BOSTON, April 7, 2021 /PRNewswire/ — Condo owners in noisy buildings are suing developers and a hard truth is coming to light: some long accepted construction methods simply do not meet code.
Class action litigation is sparking acoustic field testing of new wood-framed projects and revealing that the reliance on Resilient Channel and other products, long believed to be barriers to noise transmission, are just not doing the job.
“With noise litigation rising it’s imperative that architects reimagine their design philosophy around sound attenuation,” says Micah Logan, CEO of HushFrame. Mid-rise wood-framed buildings that were traditionally rented as apartments are now being sold as high-end condominiums and patience is wearing thin on the lack of code mandated acoustic privacy. Targeted developers are being required to relocate buyers to hotels, store their possessions, dismantle walls, ceilings, and mechanical systems, install effective soundproofing, and then put it back together. All in addition to compensation for the occupants and their attorneys. A nightmare scenario. How did it come to this?
“There have been many misleading performance claims for widely deployed building assembly designs and products,” says Alan Case, HushFrame CIO.
Case added: “many academic text and reference materials reflect acoustic performance data based on testing from 50 to 60 years ago. For starters, today’s fast-growth framing lumber and the composition of current drywall panels test much differently.”
According to HushFrame’s research, one of the biggest violators of code compliance is the widespread reliance on Resilient Channel (RC). US Gypsum Corp, the inventor of RC has published their own findings that at least 80% of installed RC fails, negating the UL fire resistance rating of the assembly and rendering it acoustically useless.
By contrast, HushFrame has developed a simple, inexpensive decoupling technology, that when installed inside walls and floor/ceilings, kills noise transmission and elevates the acoustic performance beyond what the building code mandates.
Alan Case again: “These lightly framed wooden buildings are notoriously difficult to sound isolate, and the days of turning a deaf ear to occupant complaints are ending. The smart strategy going forward is to educate the building designer with current testing data and insist on a comprehensive acoustic approach such as is done for thermal and moisture performance. After all, it’s what the code requires.”
Developers cannot afford to be complacent about the importance of acoustical privacy in their buildings. There is huge downside risk. Suzanne Case, COO of HushFrame: “It is often difficult to quantify reputational risk in dollar terms. You model loss of future business, legal fees and make educated guesses. But you can quantify the cost to take a building back to its studs and rebuild it with increasingly costly materials.

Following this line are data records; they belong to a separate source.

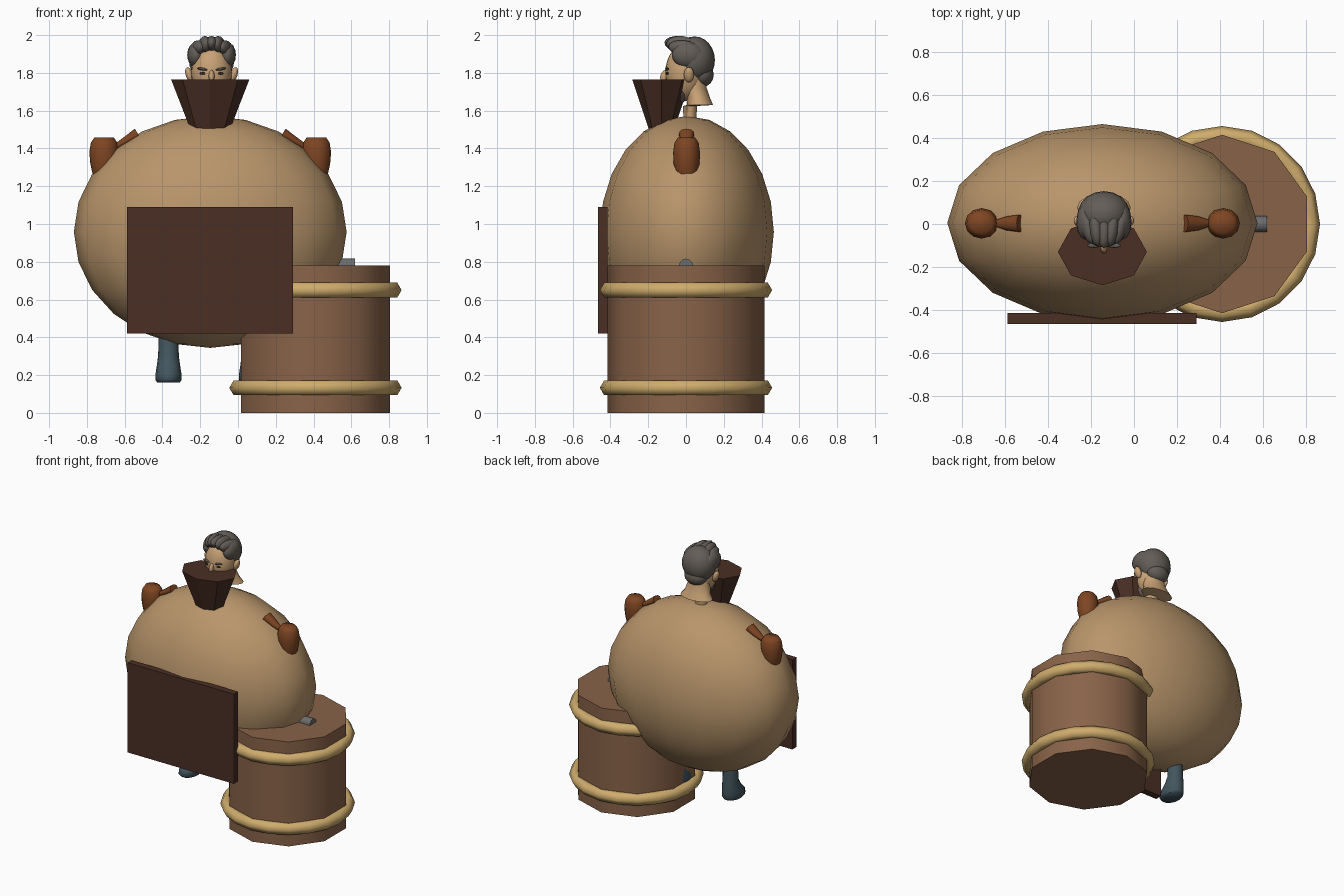
import bpy, math
from mathutils import Vector

cube = bpy.data.objects.get("Cube")
if cube:
    bpy.data.objects.remove(cube, do_unlink=True)


def material(name, r, g, b):
    m = bpy.data.materials.new(name)
    m.use_nodes = True
    m.diffuse_color = (r, g, b, 1)
    bsdf = next(n for n in m.node_tree.nodes if n.type == 'BSDF_PRINCIPLED')
    bsdf.inputs["Base Color"].default_value = (r, g, b, 1)
    return m


TAN = material("tan_cloth", 0.48, 0.3, 0.145)
SKIN = material("skin", 0.58, 0.36, 0.18)
DARK = material("dark_wood", 0.068, 0.028, 0.018)
WOOD = material("barrel_wood", 0.25, 0.125, 0.066)
GOLD = material("gold_hoop", 0.62, 0.41, 0.15)
GREY = material("grey_metal", 0.15, 0.15, 0.15)
HAIR = material("grey_hair", 0.125, 0.11, 0.095)
LEATHER = material("orange_leather", 0.21, 0.06, 0.016)
BOOT = material("blue_grey_boot", 0.055, 0.09, 0.11)
EYE = material("dark_eye", 0.03, 0.025, 0.02)

MID = -0.147   # centre line of the figure
HEAD = -0.14   # centre line of the head


def finish(ob, name, mat, angle=60):
    ob.name = name
    ob.data.materials.clear()
    ob.data.materials.append(mat)
    bpy.ops.object.select_all(action='DESELECT')
    bpy.context.view_layer.objects.active = ob
    ob.select_set(True)
    if angle:
        bpy.ops.object.shade_smooth_by_angle(angle=math.radians(angle))
    return ob


def ellipsoid(name, loc, radii, mat, seg=16, rings=10, rot=(0, 0, 0)):
    bpy.ops.mesh.primitive_uv_sphere_add(segments=seg, ring_count=rings, location=loc, rotation=rot)
    ob = bpy.context.object
    ob.scale = radii
    return finish(ob, name, mat)


def loft(name, loc, rings, n, mat, phase=0, angle=60):
    """Capped stack of elliptical rings: (z, rx, ry, y offset)."""
    verts, faces = [], []
    for z, rx, ry, cy in rings:
        for i in range(n):
            a = math.radians(phase) + math.tau * i / n
            verts.append((rx * math.cos(a), cy + ry * math.sin(a), z))
    for k in range(len(rings) - 1):
        for i in range(n):
            j = (i + 1) % n
            faces.append((k * n + i, k * n + j, k * n + n + j, k * n + n + i))
    faces.append(tuple(reversed(range(n))))
    faces.append(tuple(range(len(verts) - n, len(verts))))
    me = bpy.data.meshes.new(name)
    me.from_pydata(verts, [], faces)
    ob = bpy.data.objects.new(name, me)
    bpy.context.collection.objects.link(ob)
    ob.location = loc
    return finish(ob, name, mat, angle)


# Round body
ellipsoid("round_body", (MID, 0.005, 0.958), (0.722, 0.46, 0.614), TAN, 16, 12)

# Barrel, hoops and tap
BX = 0.41
loft("barrel", (BX, 0, 0), [(0, 0.415, 0.415, 0), (0.78, 0.415, 0.415, 0)], 10, WOOD, 18, 45)
for label, z in (("lower", 0.133), ("upper", 0.65)):
    bpy.ops.mesh.primitive_torus_add(location=(BX, 0, z), major_radius=0.411, minor_radius=0.045,
                                     major_segments=20, minor_segments=6)
    finish(bpy.context.object, label + "_hoop", GOLD, 80)
bpy.ops.mesh.primitive_cylinder_add(vertices=12, radius=0.037, depth=0.3,
                                    location=(0.47, 0, 0.78), rotation=(0, math.pi / 2, 0))
finish(bpy.context.object, "tap", GREY, 40)

# Board on the front
bpy.ops.mesh.primitive_cube_add(size=1, location=(-0.148, -0.44, 0.755))
bpy.context.object.scale = (0.88, 0.05, 0.67)
finish(bpy.context.object, "front_board", DARK, 0)

# Flared cup under the face
loft("flared_cup", (MID, -0.13, 0),
     [(1.45, 0.085, 0.05, 0), (1.765, 0.207, 0.155, 0)], 8, DARK, 0, 0)

# Mittens, cuffs and boots on both sides
for side, label in ((-1, "right"), (1, "left")):
    loft(label + "_mitten", (MID + side * 0.562, 0.003, 0),
         [(1.19, 0.035, 0.035, 0), (1.25, 0.058, 0.055, 0), (1.32, 0.073, 0.069, 0),
          (1.38, 0.078, 0.071, 0), (1.43, 0.07, 0.064, 0), (1.457, 0.052, 0.046, 0)],
         12, LEATHER)
    cuff = loft(label + "_cuff", (MID + side * 0.495, 0.003, 1.412),
                [(0, 0.016, 0.016, 0), (0.06, 0.022, 0.034, 0), (0.13, 0.03, 0.042, 0)],
                10, LEATHER)
    cuff.rotation_mode = 'QUATERNION'
    cuff.rotation_quaternion = Vector((0, 0, 1)).rotation_difference(Vector((-side, 0, 0.6)))
    loft(label + "_boot", (MID + side * 0.221, 0, 0),
         [(0.16, 0.06, 0.085, -0.035), (0.175, 0.069, 0.098, -0.038), (0.21, 0.068, 0.094, -0.034),
          (0.25, 0.062, 0.072, -0.012), (0.3, 0.055, 0.055, 0), (0.45, 0.05, 0.05, 0)],
         14, BOOT)

# Head, neck and face
ellipsoid("skull", (HEAD, -0.005, 1.8), (0.107, 0.105, 0.15), SKIN, 20, 14)
loft("neck", (HEAD, 0, 0),
     [(1.55, 0.045, 0.035, 0.02), (1.625, 0.05, 0.038, 0.022), (1.63, 0.125, 0.07, 0.075),
      (1.67, 0.095, 0.064, 0.064), (1.72, 0.082, 0.066, 0.045), (1.82, 0.08, 0.07, 0.03)],
     14, SKIN)
ellipsoid("nose", (HEAD, -0.112, 1.782), (0.016, 0.024, 0.034), SKIN, 10, 8, (-0.3, 0, 0))
ellipsoid("beard", (HEAD, -0.05, 1.705), (0.092, 0.068, 0.072), HAIR, 14, 10)
for side, label in ((-1, "right"), (1, "left")):
    ellipsoid(label + "_ear", (HEAD + side * 0.118, 0.015, 1.79), (0.02, 0.027, 0.042), SKIN,
              10, 8, (0, side * 0.3, 0))
    ellipsoid(label + "_eye", (HEAD + side * 0.045, -0.098, 1.797), (0.02, 0.008, 0.007), EYE, 10, 6)
    ellipsoid(label + "_brow", (HEAD + side * 0.047, -0.1, 1.82), (0.032, 0.011, 0.007), HAIR,
              10, 6, (0, side * -0.15, 0))
    ellipsoid(label + "_side_hair", (HEAD + side * 0.083, 0.01, 1.895), (0.046, 0.085, 0.068), HAIR, 12, 8)

# Swept-back hair: a main mass with overlapping locks
ellipsoid("hair_mass", (HEAD, 0.045, 1.868), (0.122, 0.108, 0.125), HAIR, 18, 12)
for i in range(5):
    t = (i - 2) / 2
    ellipsoid("hair_lock", (HEAD + t * 0.074, -0.03 + 0.018 * abs(t), 1.952 - 0.022 * t * t),
              (0.034, 0.085, 0.042 + 0.006 * (i % 2)), HAIR, 10, 8, (-0.12, 0, -0.25 * t))
ellipsoid("nape_hair", (HEAD, 0.085, 1.79), (0.085, 0.062, 0.065), HAIR, 14, 8)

That could be an existential scenario for many firms.”
To learn more please visit www.hushframe.com
Media contact: To schedule a media interview please contact Alan Case at 1-781-803-3382.
CONTACT: Alan Case